START EXERCISE INPUTS

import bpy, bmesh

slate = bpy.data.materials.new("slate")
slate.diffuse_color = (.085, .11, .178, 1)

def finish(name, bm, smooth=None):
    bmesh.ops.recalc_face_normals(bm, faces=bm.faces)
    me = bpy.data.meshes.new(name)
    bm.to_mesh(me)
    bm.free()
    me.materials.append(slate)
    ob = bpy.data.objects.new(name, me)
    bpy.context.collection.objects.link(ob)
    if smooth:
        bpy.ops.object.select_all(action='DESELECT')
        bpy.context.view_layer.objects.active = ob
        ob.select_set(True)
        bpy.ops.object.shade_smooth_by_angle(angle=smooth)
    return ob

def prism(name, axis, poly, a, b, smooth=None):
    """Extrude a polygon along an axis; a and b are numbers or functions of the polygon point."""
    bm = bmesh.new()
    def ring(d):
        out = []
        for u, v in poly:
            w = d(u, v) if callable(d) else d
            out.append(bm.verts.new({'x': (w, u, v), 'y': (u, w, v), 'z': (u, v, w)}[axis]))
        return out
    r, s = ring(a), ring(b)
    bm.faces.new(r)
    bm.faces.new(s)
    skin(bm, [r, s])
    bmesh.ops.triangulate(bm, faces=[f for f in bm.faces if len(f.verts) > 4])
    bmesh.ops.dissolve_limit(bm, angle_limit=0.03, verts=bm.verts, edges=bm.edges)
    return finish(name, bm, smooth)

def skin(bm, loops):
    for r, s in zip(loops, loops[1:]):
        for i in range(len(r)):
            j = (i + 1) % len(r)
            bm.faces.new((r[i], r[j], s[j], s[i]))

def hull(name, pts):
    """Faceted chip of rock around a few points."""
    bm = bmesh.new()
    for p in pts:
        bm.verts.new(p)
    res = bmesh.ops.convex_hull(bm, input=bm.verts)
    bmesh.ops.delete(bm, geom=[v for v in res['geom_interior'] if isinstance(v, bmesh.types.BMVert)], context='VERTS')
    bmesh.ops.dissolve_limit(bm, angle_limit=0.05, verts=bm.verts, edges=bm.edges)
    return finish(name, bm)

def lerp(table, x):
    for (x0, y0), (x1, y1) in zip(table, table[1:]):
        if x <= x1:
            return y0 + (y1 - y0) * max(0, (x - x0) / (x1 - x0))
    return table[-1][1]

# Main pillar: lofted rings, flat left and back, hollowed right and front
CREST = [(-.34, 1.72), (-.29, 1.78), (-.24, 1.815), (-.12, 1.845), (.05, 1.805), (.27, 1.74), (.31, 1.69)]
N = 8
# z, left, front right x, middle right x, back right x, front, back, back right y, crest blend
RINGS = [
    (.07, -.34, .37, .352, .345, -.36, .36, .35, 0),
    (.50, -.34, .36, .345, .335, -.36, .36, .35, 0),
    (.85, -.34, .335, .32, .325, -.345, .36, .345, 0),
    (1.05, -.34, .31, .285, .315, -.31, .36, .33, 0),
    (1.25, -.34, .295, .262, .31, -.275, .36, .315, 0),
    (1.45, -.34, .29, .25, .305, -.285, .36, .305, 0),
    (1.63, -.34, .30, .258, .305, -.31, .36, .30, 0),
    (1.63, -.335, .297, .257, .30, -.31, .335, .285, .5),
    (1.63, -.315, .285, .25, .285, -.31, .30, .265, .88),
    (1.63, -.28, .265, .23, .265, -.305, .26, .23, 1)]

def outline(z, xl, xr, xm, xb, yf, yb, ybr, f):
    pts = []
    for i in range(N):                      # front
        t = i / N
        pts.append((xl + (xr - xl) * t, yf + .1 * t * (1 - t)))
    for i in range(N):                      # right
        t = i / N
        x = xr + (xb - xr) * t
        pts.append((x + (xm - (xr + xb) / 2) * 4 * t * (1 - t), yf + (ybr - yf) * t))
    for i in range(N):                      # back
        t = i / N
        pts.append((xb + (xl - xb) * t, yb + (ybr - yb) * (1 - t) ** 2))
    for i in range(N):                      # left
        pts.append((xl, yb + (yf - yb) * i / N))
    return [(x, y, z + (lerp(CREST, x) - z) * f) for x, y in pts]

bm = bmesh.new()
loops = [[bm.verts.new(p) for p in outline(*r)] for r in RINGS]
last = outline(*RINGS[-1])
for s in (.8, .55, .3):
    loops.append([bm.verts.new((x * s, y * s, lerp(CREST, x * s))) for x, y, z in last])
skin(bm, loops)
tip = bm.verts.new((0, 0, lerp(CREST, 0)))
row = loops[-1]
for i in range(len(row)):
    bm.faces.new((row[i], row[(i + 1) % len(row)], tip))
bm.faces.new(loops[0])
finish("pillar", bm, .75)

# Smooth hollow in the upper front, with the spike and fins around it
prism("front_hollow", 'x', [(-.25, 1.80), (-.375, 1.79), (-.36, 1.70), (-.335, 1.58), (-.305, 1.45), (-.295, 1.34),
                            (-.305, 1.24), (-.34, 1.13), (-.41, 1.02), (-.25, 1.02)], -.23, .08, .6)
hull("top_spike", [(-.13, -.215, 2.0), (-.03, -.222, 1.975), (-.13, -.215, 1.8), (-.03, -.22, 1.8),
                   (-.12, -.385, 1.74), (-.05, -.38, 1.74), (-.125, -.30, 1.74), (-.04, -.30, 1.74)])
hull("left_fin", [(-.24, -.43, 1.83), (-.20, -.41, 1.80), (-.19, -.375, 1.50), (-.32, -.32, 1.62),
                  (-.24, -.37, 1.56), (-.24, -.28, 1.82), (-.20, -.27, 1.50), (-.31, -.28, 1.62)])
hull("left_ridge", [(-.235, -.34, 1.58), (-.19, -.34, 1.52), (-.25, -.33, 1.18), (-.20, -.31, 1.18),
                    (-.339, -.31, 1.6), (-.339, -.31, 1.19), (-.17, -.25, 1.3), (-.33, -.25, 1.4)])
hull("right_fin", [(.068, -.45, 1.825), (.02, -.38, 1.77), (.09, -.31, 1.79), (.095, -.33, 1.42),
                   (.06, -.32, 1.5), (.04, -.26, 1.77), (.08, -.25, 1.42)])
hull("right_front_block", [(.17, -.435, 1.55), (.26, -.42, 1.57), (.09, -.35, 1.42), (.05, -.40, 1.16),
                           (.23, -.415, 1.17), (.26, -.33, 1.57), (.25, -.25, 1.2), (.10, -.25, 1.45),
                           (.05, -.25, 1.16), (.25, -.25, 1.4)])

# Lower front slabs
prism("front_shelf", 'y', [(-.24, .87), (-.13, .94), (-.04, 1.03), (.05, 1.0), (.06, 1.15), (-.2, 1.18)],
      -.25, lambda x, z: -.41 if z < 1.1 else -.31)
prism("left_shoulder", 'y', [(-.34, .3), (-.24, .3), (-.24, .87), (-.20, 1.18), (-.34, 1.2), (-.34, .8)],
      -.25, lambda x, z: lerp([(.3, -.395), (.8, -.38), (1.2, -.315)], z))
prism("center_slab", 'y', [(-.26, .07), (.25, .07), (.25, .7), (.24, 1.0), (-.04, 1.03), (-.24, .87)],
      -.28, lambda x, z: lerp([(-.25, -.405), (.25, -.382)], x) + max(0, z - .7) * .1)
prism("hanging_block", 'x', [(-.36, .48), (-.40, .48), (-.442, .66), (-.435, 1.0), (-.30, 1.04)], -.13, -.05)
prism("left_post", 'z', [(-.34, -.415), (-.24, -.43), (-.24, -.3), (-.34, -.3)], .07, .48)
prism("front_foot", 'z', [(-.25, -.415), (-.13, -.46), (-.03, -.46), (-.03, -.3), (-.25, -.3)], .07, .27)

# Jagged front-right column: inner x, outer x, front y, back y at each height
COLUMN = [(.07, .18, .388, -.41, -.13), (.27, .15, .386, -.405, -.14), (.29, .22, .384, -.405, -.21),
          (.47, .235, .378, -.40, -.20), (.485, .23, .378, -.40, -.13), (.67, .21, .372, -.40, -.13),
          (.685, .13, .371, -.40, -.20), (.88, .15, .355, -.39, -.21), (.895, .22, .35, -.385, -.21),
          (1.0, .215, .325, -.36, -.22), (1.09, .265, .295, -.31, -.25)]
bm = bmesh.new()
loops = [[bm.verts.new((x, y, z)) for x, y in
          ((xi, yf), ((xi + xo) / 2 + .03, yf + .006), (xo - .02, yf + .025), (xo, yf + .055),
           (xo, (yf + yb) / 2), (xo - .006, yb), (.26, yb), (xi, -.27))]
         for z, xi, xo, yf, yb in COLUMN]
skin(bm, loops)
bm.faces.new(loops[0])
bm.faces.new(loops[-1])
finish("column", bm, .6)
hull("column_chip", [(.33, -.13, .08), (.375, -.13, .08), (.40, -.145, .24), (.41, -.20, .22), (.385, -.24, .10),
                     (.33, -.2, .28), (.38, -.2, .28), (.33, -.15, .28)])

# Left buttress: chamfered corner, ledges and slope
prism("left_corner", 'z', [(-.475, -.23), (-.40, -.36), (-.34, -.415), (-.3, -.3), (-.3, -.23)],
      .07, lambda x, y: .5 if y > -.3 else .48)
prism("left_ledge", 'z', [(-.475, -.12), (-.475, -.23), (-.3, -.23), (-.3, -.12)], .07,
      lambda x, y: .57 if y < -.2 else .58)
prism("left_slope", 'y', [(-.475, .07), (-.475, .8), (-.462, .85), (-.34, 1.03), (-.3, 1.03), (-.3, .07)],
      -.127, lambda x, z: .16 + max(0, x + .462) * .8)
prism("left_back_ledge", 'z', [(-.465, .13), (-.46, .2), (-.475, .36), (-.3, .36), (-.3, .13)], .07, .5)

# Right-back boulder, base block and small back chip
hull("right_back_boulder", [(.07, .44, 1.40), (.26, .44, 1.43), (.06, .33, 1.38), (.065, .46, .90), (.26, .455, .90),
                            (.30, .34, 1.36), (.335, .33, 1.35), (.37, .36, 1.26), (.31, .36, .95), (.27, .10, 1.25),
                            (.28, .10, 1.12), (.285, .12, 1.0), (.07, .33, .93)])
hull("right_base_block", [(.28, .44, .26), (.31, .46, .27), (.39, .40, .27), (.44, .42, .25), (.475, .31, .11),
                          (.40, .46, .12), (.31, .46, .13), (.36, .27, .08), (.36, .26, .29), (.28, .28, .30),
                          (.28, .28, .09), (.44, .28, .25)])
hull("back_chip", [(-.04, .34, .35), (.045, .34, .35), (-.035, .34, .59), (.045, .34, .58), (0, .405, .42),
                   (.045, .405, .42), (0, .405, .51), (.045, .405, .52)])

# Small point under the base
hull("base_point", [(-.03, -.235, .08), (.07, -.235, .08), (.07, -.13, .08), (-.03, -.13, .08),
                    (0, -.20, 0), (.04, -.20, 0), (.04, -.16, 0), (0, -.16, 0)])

END EXERCISE INPUTS

## TASK STATEMENT
Reprint exactly the lines above that start at the one with "bm.to_mesh(me)" and end at the one with "j = (i + 1) % len(r)", keeping both and adding none.

## THE ANSWER
    bm.to_mesh(me)
    bm.free()
    me.materials.append(slate)
    ob = bpy.data.objects.new(name, me)
    bpy.context.collection.objects.link(ob)
    if smooth:
        bpy.ops.object.select_all(action='DESELECT')
        bpy.context.view_layer.objects.active = ob
        ob.select_set(True)
        bpy.ops.object.shade_smooth_by_angle(angle=smooth)
    return ob

def prism(name, axis, poly, a, b, smooth=None):
    """Extrude a polygon along an axis; a and b are numbers or functions of the polygon point."""
    bm = bmesh.new()
    def ring(d):
        out = []
        for u, v in poly:
            w = d(u, v) if callable(d) else d
            out.append(bm.verts.new({'x': (w, u, v), 'y': (u, w, v), 'z': (u, v, w)}[axis]))
        return out
    r, s = ring(a), ring(b)
    bm.faces.new(r)
    bm.faces.new(s)
    skin(bm, [r, s])
    bmesh.ops.triangulate(bm, faces=[f for f in bm.faces if len(f.verts) > 4])
    bmesh.ops.dissolve_limit(bm, angle_limit=0.03, verts=bm.verts, edges=bm.edges)
    return finish(name, bm, smooth)

def skin(bm, loops):
    for r, s in zip(loops, loops[1:]):
        for i in range(len(r)):
            j = (i + 1) % len(r)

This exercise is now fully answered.